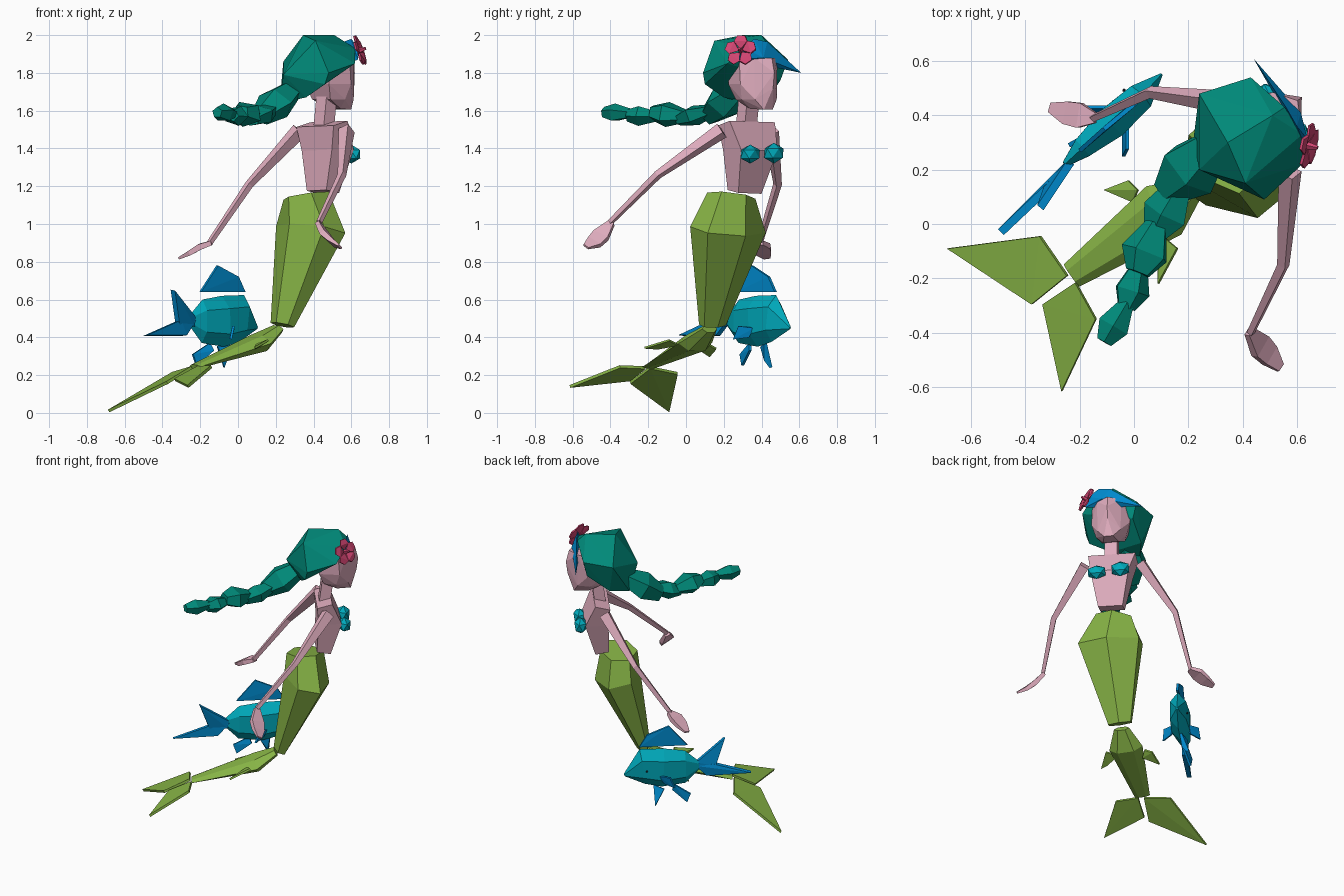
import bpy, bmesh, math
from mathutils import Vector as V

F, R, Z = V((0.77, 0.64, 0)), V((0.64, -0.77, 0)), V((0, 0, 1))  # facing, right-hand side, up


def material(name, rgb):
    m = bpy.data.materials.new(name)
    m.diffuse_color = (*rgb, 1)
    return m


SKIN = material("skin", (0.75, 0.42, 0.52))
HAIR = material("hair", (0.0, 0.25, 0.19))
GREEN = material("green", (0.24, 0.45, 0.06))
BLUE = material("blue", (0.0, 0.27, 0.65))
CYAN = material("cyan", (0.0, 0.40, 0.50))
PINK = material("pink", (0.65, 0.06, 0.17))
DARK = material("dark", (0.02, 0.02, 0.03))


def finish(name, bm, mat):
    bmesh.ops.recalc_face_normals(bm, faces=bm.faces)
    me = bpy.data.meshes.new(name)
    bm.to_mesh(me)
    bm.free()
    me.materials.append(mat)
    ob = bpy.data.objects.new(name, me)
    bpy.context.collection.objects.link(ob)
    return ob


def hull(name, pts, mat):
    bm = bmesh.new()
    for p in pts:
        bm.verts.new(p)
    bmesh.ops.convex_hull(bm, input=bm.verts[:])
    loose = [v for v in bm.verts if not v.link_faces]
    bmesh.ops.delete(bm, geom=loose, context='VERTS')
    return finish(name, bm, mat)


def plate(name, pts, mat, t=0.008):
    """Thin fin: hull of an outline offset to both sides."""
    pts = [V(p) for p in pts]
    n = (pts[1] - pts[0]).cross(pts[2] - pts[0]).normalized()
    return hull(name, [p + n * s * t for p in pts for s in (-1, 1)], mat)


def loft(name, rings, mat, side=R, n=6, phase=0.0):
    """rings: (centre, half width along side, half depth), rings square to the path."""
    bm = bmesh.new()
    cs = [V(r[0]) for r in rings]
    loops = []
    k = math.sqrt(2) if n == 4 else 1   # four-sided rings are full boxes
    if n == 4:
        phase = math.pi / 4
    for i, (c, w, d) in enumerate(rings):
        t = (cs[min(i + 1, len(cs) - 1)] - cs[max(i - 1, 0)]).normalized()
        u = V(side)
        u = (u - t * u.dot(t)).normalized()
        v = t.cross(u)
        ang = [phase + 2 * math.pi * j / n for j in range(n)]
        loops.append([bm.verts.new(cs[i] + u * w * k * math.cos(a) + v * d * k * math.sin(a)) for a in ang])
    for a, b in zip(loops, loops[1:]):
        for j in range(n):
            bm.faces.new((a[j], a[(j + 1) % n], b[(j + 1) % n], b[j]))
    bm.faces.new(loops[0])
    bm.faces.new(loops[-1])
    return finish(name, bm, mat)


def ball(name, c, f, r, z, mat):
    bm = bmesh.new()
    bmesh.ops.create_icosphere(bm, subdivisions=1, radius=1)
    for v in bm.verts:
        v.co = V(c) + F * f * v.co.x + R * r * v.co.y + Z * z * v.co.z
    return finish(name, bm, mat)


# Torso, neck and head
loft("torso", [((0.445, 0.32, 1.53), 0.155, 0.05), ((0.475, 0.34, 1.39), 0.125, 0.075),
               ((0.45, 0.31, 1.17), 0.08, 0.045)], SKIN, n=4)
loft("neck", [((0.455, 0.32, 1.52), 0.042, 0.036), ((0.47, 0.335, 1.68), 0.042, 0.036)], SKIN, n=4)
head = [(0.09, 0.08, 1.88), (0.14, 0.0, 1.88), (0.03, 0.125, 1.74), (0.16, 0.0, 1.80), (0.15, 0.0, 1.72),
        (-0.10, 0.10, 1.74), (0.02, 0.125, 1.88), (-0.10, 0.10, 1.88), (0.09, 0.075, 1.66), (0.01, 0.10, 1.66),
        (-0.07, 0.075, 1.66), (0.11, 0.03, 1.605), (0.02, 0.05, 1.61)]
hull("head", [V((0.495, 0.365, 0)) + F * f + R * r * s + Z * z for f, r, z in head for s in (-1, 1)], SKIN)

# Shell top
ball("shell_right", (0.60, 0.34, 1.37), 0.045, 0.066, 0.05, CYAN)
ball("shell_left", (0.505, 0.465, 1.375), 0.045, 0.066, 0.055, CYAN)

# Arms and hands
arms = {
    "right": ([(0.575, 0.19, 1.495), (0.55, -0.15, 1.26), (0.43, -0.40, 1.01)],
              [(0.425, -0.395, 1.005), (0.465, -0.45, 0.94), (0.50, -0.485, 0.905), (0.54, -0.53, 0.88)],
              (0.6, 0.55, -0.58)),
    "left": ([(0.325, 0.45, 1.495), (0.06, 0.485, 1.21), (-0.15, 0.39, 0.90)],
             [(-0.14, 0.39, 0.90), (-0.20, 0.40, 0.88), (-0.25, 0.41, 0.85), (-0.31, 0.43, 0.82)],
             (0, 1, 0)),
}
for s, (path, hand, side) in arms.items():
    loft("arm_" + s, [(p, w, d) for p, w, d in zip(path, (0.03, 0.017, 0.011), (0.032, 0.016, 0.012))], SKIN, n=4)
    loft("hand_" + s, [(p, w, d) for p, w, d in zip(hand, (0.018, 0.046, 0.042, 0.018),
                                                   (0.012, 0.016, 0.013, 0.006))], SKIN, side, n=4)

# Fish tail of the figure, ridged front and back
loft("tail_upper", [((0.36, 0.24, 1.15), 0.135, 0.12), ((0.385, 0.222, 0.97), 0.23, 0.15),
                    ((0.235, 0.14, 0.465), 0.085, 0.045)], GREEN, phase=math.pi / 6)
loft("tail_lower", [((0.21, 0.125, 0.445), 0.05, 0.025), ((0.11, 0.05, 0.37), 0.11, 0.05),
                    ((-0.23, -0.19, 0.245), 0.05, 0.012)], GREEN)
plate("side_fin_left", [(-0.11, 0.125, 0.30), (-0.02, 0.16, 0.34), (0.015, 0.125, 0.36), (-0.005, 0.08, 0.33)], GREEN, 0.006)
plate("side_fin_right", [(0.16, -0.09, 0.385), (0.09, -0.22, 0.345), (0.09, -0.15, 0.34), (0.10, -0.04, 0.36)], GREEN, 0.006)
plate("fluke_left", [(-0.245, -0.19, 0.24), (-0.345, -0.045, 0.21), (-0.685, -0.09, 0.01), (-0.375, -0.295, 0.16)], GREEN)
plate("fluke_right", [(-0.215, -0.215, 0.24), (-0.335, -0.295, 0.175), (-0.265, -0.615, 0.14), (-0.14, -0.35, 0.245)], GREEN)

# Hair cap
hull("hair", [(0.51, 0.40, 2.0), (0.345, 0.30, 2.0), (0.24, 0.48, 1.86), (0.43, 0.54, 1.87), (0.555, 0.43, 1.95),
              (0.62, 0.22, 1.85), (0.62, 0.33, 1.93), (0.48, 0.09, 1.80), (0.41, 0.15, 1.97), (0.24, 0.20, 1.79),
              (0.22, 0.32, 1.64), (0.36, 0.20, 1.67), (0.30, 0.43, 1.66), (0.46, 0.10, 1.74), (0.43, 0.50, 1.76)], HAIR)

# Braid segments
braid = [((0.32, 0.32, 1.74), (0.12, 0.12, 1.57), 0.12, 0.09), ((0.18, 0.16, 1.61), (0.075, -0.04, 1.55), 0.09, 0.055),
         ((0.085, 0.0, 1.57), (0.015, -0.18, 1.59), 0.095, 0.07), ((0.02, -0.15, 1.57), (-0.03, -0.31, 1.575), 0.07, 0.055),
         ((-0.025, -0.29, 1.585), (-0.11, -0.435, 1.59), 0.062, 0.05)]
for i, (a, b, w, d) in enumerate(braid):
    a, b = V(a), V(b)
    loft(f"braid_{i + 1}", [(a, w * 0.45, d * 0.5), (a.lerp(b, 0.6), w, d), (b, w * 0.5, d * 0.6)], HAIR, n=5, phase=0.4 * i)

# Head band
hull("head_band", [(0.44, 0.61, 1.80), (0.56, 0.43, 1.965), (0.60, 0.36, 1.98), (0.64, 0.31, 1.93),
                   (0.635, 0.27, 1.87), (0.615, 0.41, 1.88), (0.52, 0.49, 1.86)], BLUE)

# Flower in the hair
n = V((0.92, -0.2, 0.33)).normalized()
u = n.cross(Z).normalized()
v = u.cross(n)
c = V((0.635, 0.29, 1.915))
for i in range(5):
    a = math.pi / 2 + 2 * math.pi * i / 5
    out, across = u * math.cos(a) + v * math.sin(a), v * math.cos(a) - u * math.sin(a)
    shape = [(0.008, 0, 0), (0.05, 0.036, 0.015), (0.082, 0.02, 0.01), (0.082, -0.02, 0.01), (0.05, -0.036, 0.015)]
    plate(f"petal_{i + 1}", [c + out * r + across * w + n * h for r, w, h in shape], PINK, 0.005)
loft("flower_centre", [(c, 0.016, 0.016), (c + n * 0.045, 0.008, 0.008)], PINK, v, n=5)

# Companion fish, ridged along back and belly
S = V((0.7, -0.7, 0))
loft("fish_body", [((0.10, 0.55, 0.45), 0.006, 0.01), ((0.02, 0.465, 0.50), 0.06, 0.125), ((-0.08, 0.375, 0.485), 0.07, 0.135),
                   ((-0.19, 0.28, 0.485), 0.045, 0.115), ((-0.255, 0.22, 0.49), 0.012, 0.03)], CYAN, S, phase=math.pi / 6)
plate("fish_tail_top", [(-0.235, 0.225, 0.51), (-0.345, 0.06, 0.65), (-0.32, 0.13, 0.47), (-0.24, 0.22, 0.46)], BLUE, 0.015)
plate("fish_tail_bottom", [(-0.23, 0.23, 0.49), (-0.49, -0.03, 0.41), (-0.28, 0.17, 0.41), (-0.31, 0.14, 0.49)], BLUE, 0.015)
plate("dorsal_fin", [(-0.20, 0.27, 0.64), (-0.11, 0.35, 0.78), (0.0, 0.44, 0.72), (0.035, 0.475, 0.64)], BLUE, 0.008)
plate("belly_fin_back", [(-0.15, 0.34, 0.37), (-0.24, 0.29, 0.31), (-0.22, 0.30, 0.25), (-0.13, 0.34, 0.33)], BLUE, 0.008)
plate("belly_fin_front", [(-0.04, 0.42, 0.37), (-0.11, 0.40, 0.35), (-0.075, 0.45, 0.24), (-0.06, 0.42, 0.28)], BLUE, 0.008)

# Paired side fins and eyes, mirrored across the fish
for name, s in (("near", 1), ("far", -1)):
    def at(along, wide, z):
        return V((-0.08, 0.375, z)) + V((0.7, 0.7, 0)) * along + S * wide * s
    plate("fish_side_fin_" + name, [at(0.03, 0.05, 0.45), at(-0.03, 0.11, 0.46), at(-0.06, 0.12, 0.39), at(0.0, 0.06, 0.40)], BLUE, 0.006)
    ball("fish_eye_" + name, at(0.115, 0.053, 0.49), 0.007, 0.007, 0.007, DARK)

---

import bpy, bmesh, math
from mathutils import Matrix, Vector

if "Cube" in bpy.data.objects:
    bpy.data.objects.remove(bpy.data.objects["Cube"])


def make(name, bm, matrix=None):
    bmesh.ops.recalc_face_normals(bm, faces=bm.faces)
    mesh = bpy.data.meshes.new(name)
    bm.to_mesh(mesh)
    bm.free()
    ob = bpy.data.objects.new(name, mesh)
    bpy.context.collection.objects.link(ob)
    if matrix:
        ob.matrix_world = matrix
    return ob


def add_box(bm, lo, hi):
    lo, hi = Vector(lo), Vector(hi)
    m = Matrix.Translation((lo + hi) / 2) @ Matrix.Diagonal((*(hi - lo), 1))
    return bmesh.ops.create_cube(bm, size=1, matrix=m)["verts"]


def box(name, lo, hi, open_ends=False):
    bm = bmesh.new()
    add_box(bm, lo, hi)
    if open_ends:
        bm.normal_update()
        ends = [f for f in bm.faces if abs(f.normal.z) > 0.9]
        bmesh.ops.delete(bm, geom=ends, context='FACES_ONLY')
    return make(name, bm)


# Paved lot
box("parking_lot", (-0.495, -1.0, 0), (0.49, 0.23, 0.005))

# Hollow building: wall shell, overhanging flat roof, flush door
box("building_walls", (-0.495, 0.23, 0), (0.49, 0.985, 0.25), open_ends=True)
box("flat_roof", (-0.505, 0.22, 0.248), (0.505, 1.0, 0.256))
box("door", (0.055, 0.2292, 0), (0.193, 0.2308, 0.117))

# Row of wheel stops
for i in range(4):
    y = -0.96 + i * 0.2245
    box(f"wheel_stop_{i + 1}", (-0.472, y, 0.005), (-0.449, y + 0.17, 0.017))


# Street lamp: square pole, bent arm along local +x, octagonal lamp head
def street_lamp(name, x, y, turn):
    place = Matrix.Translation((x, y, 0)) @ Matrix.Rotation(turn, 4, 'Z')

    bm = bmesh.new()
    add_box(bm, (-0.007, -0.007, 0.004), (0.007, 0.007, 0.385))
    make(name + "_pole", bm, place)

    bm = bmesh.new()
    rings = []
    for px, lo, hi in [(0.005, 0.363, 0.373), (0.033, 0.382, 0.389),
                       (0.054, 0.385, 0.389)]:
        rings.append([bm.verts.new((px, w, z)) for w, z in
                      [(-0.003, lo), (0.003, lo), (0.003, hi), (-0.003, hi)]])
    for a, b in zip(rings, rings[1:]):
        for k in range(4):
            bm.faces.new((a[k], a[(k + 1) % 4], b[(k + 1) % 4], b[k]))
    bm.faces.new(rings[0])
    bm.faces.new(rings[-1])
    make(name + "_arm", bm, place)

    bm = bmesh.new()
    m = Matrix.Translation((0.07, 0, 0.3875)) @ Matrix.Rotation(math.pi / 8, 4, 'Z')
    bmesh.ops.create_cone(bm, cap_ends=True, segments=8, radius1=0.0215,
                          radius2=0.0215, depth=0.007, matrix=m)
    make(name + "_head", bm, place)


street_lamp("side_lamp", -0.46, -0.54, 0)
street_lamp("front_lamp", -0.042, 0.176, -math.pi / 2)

--

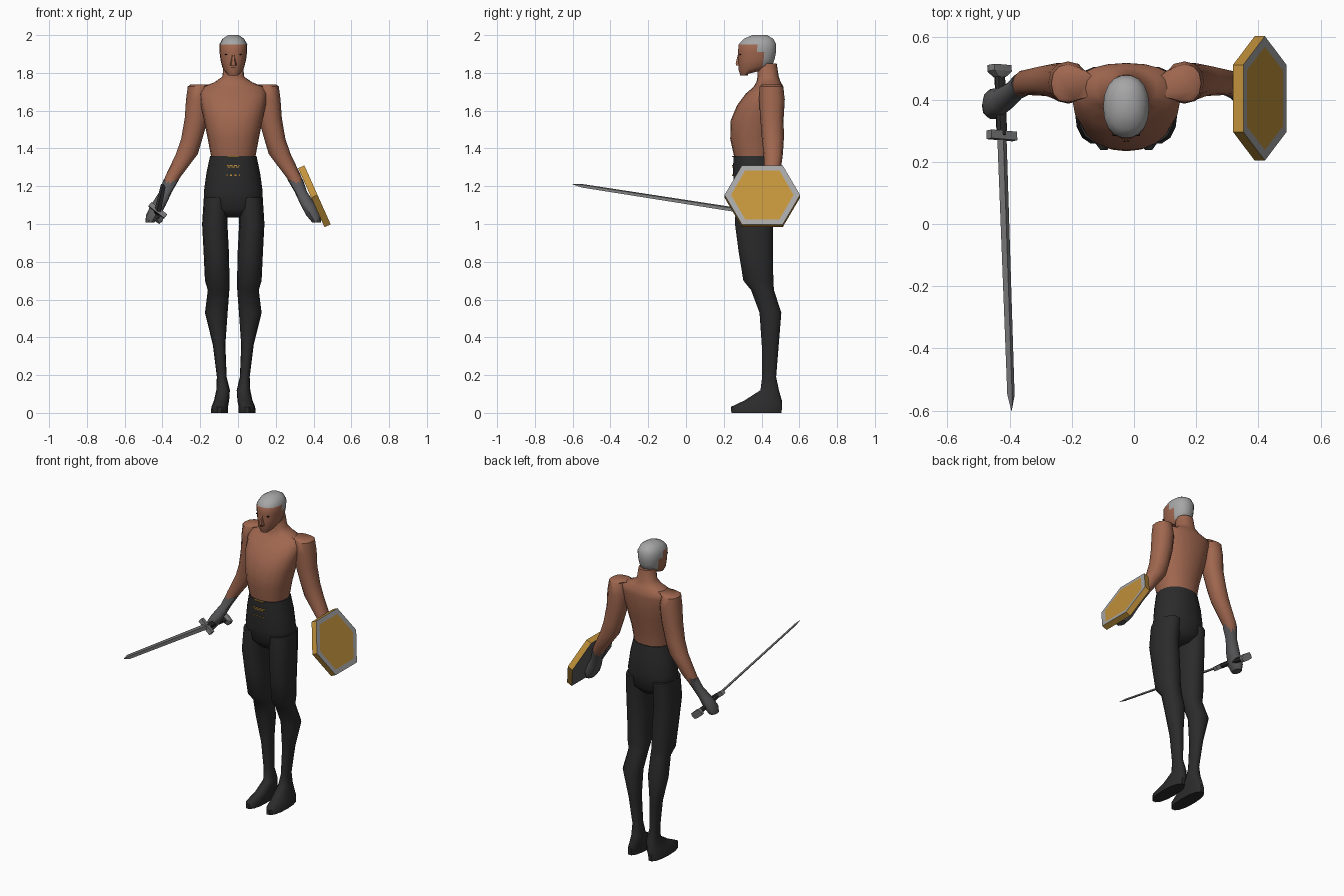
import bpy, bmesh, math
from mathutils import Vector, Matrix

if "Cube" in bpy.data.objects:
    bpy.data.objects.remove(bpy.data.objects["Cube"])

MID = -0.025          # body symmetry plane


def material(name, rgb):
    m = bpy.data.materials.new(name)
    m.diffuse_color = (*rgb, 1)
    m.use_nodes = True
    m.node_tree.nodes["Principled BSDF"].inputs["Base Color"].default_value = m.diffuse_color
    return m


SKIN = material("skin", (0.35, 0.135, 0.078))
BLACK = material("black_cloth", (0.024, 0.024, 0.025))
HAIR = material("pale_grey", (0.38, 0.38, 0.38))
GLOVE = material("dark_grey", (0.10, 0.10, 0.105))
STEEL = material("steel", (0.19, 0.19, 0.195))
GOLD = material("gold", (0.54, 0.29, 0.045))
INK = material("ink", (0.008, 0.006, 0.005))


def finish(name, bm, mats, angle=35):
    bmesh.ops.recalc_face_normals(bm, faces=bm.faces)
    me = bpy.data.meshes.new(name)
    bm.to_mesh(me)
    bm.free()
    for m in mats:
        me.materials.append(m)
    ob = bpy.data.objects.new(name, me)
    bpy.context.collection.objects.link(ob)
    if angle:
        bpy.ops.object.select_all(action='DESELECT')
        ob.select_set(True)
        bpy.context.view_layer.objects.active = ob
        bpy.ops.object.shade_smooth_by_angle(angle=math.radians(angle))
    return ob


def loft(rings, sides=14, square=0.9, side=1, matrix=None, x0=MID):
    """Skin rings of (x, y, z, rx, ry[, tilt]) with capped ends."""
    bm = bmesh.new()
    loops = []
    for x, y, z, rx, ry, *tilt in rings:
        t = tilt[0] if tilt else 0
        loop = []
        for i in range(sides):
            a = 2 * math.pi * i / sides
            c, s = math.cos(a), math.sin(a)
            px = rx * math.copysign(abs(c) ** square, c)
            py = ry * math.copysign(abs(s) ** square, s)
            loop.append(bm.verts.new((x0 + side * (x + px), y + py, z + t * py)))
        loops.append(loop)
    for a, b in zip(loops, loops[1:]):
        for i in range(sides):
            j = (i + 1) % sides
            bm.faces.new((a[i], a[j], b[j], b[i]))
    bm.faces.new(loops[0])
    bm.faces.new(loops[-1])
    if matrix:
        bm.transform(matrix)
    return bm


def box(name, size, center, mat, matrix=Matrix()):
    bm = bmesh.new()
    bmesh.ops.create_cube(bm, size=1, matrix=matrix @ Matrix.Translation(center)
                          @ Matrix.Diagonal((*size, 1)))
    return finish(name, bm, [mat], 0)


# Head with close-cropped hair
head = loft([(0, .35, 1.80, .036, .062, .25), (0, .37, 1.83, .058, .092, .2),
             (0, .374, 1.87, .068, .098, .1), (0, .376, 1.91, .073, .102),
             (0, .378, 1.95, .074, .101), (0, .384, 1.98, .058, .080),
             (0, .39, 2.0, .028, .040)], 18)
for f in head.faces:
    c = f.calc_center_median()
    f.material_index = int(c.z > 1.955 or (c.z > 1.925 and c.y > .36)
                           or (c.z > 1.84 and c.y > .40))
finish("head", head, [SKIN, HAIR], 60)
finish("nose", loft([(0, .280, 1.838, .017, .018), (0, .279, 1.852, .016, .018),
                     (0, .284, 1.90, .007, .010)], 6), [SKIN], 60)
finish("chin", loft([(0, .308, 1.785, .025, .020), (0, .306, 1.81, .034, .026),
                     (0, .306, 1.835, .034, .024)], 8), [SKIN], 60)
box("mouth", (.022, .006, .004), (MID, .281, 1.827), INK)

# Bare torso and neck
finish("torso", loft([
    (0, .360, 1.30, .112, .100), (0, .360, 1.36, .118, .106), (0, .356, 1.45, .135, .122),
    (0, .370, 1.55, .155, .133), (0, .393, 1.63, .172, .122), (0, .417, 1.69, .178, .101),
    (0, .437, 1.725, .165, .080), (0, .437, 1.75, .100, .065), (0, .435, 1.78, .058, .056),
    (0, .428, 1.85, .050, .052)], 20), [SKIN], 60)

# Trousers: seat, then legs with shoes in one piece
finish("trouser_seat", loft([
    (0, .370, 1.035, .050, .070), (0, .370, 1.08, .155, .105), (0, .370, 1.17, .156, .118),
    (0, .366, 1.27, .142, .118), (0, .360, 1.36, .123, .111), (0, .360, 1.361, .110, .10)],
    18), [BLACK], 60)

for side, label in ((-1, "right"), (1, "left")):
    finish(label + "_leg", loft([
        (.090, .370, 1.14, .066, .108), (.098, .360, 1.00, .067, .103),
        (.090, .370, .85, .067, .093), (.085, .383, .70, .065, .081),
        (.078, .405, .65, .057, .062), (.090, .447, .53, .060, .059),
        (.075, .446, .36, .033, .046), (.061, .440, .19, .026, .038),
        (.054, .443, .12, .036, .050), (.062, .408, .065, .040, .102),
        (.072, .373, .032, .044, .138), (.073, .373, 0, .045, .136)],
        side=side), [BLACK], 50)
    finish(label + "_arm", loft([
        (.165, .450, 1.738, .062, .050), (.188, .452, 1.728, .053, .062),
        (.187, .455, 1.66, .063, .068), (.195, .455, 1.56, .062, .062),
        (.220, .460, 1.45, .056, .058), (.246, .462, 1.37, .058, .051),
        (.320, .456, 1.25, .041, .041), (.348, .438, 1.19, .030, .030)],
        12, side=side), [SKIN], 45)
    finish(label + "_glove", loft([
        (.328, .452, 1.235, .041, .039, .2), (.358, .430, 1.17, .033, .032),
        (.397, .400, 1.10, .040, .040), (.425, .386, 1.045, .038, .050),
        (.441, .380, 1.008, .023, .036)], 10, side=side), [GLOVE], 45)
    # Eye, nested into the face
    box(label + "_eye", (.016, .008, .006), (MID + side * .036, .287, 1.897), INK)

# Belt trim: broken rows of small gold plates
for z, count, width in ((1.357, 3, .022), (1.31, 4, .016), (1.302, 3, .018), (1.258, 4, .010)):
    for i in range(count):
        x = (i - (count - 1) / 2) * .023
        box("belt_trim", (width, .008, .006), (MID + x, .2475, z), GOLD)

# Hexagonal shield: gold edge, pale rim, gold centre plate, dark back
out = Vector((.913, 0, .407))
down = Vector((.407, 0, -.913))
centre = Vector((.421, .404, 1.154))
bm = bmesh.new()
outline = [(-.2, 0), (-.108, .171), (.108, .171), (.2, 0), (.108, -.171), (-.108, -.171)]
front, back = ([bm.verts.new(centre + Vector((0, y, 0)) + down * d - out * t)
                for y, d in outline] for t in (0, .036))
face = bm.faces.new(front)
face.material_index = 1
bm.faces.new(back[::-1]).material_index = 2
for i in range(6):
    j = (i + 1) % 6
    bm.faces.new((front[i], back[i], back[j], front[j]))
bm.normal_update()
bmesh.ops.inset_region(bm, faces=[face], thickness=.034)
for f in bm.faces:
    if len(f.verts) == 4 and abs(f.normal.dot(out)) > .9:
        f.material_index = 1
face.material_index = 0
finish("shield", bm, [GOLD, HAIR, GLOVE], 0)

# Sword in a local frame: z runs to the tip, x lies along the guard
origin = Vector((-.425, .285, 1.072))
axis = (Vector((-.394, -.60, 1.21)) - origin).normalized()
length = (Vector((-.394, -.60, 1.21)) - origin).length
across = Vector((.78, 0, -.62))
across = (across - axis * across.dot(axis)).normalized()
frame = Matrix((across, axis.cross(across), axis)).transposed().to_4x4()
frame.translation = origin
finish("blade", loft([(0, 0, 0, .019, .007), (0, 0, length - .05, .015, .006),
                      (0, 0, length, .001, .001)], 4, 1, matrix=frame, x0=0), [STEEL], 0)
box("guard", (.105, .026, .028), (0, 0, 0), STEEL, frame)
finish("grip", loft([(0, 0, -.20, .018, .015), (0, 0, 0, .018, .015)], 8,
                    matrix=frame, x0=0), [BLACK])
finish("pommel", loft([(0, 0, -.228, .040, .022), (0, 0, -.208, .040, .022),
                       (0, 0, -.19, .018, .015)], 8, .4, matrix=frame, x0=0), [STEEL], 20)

AIM OF THE TASK |
Count lines above with the word "materials". Give the number only.

YOUR SOLUTION |
4